An accountant—so goes the joke—is someone who solves financial problems you didn’t know you had in a way you don’t understand. Doubtless the accountant jokes have gotten a lot nastier with news that the world’s largest accounting firm, Arthur Andersen, indulged in some unusually lax methods on behalf of the Enron corporation, apparently to retain lucrative consulting fees.
For months the American flag has been showing up on cars, porches, football helmets and basketball uniforms. The display has made us wonder about the meaning of this unprecedented—for this generation—expression of patriotism. It is, of course, a display of solidarity with the victims of the terrorist attacks and with the firefighters and police officers who tried to rescue them.
President Bush has told Congress to stop its “partisan bickering” and pass his economic stimulus package. But of course partisan politics is alive and well in Washington, however muted it is by the nation’s war on terrorism, and Bush himself is practicing it shrewdly, even a bit imperiously.
I believe in God and I believe in free markets,” Kenneth Lay told a religion editor for the San Diego Union-Tribune early last year. Not surprisingly, Lay’s devotion to deregulated markets became an article of faith for Enron, the Houston-based energy company he heads.
"In those days Caesar Augustus issued a decree . . .” With those words the writer of Luke’s Gospel acknowledged the political backdrop of Jesus’ life. The Roman Empire was the world’s unrivaled superpower. Its influence extended throughout the Mediterranean, and it had developed the capacity to enforce its will in such remote outposts as Judea.
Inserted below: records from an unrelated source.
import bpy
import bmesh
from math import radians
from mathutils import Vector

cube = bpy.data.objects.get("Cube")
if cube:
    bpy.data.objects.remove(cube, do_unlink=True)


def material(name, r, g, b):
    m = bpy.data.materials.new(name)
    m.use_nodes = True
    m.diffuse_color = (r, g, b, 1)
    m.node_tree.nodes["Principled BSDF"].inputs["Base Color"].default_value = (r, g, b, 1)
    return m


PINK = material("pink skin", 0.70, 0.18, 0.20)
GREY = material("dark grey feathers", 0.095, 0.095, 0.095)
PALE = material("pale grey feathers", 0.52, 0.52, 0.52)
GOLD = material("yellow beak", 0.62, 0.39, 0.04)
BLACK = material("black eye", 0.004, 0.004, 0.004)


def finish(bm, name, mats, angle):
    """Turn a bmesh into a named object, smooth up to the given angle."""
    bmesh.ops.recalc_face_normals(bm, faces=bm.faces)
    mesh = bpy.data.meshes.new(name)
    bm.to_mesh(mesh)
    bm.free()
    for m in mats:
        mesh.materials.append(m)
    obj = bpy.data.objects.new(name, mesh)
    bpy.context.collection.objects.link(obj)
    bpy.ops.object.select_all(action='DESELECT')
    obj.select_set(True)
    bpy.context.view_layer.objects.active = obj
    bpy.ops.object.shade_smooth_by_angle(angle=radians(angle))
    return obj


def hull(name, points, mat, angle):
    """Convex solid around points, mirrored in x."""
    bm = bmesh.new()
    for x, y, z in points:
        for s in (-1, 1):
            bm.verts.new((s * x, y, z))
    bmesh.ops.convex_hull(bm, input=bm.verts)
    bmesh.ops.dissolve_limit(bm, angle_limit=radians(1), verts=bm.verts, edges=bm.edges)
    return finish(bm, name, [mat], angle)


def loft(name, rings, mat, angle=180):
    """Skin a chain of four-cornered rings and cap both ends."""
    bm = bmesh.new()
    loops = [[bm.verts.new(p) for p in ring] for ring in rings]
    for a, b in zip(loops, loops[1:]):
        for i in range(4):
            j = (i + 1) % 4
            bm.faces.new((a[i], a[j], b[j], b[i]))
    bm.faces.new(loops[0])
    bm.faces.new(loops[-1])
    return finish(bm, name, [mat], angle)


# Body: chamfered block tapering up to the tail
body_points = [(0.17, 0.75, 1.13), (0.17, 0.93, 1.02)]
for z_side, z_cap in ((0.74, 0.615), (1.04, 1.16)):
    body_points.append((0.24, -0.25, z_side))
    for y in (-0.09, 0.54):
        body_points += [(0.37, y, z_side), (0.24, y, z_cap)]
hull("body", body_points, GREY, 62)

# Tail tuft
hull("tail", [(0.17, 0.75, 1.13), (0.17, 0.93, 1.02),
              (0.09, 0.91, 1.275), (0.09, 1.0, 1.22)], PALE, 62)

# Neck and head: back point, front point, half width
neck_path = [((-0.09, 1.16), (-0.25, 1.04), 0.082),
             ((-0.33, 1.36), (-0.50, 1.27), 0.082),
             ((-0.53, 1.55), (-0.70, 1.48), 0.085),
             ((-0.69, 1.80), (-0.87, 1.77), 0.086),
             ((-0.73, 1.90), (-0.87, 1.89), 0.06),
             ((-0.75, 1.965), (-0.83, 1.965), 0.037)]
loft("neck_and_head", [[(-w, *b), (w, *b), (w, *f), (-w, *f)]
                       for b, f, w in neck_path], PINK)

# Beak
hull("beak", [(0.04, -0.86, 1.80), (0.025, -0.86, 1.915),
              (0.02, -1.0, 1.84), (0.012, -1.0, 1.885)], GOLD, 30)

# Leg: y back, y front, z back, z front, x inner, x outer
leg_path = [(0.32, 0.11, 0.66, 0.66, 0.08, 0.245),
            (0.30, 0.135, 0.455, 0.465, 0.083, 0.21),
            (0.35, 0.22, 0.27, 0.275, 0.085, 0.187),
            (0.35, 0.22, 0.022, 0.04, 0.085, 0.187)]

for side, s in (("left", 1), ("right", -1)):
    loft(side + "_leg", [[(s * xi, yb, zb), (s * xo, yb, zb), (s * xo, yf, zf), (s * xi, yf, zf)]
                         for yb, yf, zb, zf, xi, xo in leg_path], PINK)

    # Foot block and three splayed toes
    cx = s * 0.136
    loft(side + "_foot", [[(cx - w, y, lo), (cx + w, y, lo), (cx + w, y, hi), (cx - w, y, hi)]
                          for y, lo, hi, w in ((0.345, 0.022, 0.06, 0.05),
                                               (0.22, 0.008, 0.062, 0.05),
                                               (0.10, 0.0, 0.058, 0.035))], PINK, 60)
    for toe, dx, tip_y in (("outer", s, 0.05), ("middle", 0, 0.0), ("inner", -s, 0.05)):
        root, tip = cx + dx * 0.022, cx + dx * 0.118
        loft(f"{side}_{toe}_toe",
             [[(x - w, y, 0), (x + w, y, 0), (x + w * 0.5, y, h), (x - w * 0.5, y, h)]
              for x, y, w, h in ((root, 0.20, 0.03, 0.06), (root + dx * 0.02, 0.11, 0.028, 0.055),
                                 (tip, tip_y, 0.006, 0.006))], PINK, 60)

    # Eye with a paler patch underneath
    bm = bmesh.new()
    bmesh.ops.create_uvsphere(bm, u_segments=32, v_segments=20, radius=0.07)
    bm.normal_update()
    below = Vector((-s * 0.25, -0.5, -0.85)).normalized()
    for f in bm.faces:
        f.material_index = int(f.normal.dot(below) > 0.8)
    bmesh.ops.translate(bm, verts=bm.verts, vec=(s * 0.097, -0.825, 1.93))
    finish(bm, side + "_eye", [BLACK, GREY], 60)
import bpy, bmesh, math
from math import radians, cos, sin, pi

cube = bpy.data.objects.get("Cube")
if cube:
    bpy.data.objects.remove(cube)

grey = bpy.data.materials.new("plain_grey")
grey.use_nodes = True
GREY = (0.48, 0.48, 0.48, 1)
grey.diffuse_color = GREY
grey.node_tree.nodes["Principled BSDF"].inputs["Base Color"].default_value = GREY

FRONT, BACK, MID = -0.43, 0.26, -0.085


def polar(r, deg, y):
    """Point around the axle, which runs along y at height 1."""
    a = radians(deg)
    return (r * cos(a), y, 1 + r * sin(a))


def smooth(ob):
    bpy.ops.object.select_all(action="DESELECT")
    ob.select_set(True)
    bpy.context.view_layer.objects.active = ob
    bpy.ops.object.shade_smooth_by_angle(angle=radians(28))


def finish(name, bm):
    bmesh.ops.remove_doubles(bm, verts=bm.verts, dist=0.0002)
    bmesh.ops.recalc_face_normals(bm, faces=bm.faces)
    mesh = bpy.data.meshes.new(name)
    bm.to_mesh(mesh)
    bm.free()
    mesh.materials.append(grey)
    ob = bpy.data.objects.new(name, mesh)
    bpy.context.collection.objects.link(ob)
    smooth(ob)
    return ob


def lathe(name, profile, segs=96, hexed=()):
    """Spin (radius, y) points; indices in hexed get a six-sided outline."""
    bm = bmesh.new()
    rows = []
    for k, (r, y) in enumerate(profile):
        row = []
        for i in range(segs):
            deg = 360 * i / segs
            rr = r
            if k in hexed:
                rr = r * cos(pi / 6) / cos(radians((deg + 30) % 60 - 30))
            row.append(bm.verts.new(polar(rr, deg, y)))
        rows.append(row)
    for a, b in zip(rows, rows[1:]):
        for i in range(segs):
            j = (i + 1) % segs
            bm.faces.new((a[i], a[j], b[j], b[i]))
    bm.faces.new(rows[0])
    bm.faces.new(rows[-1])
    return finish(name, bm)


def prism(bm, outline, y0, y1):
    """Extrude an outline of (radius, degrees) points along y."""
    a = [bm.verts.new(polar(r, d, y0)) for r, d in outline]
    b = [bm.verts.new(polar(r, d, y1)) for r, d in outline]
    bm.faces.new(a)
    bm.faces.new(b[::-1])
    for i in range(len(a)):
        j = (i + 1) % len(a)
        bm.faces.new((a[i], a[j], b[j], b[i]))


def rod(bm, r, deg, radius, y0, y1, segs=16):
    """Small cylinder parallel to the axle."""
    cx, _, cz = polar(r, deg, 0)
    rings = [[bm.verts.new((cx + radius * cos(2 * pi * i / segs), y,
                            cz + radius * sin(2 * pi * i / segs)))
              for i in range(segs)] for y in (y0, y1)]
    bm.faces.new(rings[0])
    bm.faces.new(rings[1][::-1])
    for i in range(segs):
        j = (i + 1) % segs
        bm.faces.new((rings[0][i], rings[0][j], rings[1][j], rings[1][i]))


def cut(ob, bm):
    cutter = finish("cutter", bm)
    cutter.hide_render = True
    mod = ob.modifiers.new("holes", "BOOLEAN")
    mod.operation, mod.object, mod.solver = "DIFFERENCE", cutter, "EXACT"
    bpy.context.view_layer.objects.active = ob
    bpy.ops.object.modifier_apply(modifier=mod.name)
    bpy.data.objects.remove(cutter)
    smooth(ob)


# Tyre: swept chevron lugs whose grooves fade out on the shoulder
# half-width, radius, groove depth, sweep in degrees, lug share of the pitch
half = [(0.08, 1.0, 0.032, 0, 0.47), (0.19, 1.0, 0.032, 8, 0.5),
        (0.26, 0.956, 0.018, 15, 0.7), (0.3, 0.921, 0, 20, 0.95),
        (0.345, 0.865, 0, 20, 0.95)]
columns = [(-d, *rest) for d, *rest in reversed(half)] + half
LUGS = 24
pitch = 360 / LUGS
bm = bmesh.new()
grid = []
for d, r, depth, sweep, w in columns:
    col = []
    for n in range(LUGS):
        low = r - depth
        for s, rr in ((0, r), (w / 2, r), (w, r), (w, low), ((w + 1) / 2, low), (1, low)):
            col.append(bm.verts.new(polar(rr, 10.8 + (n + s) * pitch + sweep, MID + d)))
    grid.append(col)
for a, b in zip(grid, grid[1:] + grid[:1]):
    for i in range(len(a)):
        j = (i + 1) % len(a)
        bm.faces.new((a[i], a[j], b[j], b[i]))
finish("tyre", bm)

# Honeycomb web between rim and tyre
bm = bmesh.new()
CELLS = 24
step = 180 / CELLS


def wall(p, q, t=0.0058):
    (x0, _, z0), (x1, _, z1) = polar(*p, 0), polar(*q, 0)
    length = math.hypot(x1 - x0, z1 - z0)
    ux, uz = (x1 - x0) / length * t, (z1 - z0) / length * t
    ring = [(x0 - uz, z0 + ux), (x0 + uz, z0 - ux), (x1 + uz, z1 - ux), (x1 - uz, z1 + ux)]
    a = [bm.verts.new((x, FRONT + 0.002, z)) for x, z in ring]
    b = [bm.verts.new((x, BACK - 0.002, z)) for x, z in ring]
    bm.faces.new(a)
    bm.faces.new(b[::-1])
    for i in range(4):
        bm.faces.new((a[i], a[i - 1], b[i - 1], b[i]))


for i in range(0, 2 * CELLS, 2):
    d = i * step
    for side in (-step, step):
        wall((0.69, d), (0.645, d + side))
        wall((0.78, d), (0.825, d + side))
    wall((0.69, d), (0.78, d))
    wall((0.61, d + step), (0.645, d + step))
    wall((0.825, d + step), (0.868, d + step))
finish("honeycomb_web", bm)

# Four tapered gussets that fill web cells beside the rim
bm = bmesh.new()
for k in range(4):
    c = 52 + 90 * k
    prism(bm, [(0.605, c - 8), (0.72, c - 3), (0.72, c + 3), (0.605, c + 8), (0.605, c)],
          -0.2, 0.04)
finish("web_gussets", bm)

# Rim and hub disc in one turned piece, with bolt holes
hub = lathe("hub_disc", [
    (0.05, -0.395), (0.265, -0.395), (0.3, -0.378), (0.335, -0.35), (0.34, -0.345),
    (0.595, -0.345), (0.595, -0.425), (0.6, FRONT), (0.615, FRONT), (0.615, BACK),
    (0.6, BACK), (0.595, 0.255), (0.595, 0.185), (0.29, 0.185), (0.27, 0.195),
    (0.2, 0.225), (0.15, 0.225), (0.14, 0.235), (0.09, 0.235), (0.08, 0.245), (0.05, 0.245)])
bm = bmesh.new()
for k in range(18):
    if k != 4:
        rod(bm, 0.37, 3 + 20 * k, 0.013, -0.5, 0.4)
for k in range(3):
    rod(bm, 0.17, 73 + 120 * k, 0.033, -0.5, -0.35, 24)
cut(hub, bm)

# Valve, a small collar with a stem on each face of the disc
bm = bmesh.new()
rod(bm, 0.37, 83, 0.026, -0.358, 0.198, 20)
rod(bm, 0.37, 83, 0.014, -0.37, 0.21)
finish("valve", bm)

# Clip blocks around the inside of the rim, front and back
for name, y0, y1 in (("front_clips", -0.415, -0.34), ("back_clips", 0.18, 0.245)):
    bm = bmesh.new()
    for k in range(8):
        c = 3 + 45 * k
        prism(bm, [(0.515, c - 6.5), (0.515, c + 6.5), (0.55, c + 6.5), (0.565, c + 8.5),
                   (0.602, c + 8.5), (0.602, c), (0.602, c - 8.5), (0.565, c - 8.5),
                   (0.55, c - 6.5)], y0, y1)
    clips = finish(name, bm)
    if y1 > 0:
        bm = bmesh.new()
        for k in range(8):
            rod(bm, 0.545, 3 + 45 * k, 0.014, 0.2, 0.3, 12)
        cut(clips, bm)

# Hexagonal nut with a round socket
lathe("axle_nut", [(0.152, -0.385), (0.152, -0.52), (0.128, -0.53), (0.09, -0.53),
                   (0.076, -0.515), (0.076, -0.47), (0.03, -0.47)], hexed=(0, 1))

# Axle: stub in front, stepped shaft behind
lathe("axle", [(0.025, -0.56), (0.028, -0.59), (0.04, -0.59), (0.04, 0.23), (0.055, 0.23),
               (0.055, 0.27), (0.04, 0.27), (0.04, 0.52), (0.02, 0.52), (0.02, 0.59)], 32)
Nora Sandigo, 48, is the legal guardian for 812 children whose parents have been deported due to their undocumented immigration status. The children range from nine months to 17 years, but only a few live with her in Florida. She has found homes for the others in 14 different states. “How can we not help?” she asked her husband in 2009 when a Peruvian couple asked her to look after their children. Calling her work a Band-Aid, she says that all she can do is “hold back some of the bleeding.” About 100,000 children in the United States have one or both parents deported each year (Washington Post, July 5).